Job creation in the United States as a whole continues to improve at a sluggish pace. But consider the state of affairs if Texas wasn’t dragging the nation forward.

A new report by Moody’s Analytics, and featured by Forbes, predicts that seven Texas cities will be among America’s 10 best for projected job growth through 2015. Austin leads the way with an expected 4% annual increase. The next three positions belong to McAllen, Houston, and Fort Worth-Arlington. Positions eight through 10 belong to Dallas, Laredo, and Brownsville.

Many who dismiss Texas’ recent economic dominance as anomalous point to the bounty of oil and natural gas lying beneath our state, noting that not every state is so fortunately positioned. But many states have the ability to benefit from the development of conventional and shale oil and gas resources. Further, the total number of jobs in the oil and gas exploration (captured in the Mining and Logging category) represent a small fraction of Texas’ labor force and net job growth, and are not driving job creation in Austin or the Rio Grande Valley.

A more plausible explanation is to look at the 10 metropolitan areas projected to have the weakest job growth. Three are in states adjacent to Texas, but six are clustered in the Rust Belt between northern Illinois and western New York. Those regions are also situated above shale plays – and in three cases, also above substantial coal deposits – but the broader policy landscape in their states stands in stark contrast to that in Texas. Businesses have a much higher chance of being successful where taxes are low, government spending is restrained, regulation is limited and predictable, and employees have the right to decide whether or not to join a union. The Texas Model incorporates all of those elements, but those are absent in the Rust Belt.
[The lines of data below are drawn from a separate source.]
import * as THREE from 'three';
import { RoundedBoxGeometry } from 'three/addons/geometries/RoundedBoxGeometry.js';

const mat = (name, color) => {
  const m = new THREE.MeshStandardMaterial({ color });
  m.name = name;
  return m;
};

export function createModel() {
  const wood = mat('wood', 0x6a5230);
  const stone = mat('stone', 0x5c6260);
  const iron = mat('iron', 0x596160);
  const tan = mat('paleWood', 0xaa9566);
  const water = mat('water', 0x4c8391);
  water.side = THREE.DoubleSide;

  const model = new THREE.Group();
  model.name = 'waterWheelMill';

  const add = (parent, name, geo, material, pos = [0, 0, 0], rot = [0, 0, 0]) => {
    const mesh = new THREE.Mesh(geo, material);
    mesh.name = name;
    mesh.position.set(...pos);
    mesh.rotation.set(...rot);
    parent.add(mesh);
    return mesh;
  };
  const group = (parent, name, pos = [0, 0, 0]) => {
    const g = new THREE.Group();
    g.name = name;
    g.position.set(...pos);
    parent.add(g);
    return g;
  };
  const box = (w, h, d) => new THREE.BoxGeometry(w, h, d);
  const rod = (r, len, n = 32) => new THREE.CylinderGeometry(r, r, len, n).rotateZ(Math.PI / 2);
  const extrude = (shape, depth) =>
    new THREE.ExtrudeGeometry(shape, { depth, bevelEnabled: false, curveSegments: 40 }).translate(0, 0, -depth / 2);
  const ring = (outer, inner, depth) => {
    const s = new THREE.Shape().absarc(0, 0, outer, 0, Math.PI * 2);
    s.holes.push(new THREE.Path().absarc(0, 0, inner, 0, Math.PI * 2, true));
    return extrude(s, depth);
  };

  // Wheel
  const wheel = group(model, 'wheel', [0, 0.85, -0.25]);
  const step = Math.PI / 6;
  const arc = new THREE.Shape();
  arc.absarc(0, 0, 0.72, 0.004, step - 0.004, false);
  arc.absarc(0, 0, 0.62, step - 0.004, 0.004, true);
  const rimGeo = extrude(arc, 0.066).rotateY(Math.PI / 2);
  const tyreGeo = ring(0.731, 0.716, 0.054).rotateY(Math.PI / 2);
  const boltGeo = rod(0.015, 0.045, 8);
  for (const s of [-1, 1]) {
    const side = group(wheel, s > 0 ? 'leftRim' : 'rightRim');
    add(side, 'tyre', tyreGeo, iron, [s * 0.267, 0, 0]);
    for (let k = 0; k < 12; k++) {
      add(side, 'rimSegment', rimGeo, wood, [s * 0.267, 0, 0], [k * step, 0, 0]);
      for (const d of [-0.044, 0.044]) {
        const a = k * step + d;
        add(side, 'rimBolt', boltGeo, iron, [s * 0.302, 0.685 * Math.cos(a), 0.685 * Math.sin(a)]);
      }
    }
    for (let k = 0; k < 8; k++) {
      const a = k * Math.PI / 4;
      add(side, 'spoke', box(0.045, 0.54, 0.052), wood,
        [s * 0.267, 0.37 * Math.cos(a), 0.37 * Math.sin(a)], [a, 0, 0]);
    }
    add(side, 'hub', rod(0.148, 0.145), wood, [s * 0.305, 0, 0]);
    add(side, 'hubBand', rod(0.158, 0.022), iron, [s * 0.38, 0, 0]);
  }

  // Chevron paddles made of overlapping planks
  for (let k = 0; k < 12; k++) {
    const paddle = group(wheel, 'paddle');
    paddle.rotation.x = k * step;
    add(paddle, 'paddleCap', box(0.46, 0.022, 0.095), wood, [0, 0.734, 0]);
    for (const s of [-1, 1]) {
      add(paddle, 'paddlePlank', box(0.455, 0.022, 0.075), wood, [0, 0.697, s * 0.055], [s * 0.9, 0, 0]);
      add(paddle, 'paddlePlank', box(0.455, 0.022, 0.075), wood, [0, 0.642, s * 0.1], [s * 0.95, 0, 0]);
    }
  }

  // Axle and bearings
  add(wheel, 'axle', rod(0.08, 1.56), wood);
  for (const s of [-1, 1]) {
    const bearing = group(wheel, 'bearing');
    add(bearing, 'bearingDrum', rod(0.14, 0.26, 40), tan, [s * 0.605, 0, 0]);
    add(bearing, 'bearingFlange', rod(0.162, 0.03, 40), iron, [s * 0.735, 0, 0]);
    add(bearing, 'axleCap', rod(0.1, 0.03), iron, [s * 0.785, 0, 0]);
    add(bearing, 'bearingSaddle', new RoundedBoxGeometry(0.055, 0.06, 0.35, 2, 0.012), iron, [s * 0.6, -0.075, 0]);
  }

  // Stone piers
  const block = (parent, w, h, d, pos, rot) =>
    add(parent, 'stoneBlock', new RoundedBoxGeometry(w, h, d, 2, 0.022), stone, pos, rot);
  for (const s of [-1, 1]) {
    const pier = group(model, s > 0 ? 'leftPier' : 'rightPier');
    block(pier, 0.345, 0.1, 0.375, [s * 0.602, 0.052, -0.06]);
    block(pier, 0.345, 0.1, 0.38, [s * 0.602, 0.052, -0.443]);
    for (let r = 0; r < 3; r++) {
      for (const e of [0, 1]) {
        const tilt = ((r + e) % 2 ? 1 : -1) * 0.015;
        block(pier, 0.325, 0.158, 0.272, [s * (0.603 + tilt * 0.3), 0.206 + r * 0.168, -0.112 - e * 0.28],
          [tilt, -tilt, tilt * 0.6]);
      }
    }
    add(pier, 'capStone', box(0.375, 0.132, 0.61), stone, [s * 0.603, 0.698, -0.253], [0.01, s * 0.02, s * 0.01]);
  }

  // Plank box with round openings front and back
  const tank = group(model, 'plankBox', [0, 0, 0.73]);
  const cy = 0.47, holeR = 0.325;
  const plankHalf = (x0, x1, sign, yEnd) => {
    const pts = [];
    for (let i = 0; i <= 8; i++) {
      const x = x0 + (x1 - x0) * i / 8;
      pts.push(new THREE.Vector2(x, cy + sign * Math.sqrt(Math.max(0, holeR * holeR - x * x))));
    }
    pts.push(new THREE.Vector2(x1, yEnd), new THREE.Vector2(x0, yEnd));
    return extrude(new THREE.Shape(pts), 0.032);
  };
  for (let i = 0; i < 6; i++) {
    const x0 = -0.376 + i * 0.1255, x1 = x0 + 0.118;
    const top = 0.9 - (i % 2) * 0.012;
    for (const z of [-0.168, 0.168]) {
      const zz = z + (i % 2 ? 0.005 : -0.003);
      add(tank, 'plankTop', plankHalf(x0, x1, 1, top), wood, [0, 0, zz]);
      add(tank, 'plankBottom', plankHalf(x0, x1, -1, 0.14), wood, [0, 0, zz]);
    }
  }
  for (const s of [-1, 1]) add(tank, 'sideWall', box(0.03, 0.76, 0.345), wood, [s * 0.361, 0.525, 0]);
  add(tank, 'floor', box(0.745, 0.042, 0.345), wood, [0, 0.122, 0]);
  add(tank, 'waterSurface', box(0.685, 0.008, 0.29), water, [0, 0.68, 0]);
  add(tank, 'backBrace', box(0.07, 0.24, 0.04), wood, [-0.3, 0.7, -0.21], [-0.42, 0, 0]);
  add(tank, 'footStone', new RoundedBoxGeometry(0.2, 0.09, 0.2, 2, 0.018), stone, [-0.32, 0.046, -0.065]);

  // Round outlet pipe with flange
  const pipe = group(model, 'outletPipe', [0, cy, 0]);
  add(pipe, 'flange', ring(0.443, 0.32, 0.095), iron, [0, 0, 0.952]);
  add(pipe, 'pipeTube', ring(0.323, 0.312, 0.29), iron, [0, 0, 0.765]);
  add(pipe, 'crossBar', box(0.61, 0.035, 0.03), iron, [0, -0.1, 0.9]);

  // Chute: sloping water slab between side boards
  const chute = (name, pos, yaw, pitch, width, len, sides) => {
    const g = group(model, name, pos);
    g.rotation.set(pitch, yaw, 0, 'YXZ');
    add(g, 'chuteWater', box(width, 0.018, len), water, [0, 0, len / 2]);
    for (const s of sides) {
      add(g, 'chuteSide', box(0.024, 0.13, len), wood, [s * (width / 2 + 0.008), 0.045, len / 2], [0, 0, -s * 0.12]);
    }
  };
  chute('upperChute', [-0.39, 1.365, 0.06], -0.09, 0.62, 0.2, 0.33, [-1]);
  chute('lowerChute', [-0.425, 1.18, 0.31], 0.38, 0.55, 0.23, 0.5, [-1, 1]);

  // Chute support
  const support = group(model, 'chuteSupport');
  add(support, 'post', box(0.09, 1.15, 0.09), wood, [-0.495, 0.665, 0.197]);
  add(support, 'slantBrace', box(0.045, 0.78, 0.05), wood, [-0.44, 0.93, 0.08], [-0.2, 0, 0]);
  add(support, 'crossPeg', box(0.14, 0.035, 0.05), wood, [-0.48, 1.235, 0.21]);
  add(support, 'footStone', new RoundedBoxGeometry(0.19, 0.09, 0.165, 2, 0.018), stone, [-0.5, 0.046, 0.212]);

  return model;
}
In a modern, mobile economy, people and businesses tend to vote with their feet. On ballot after ballot, Texas remains a consistent winner.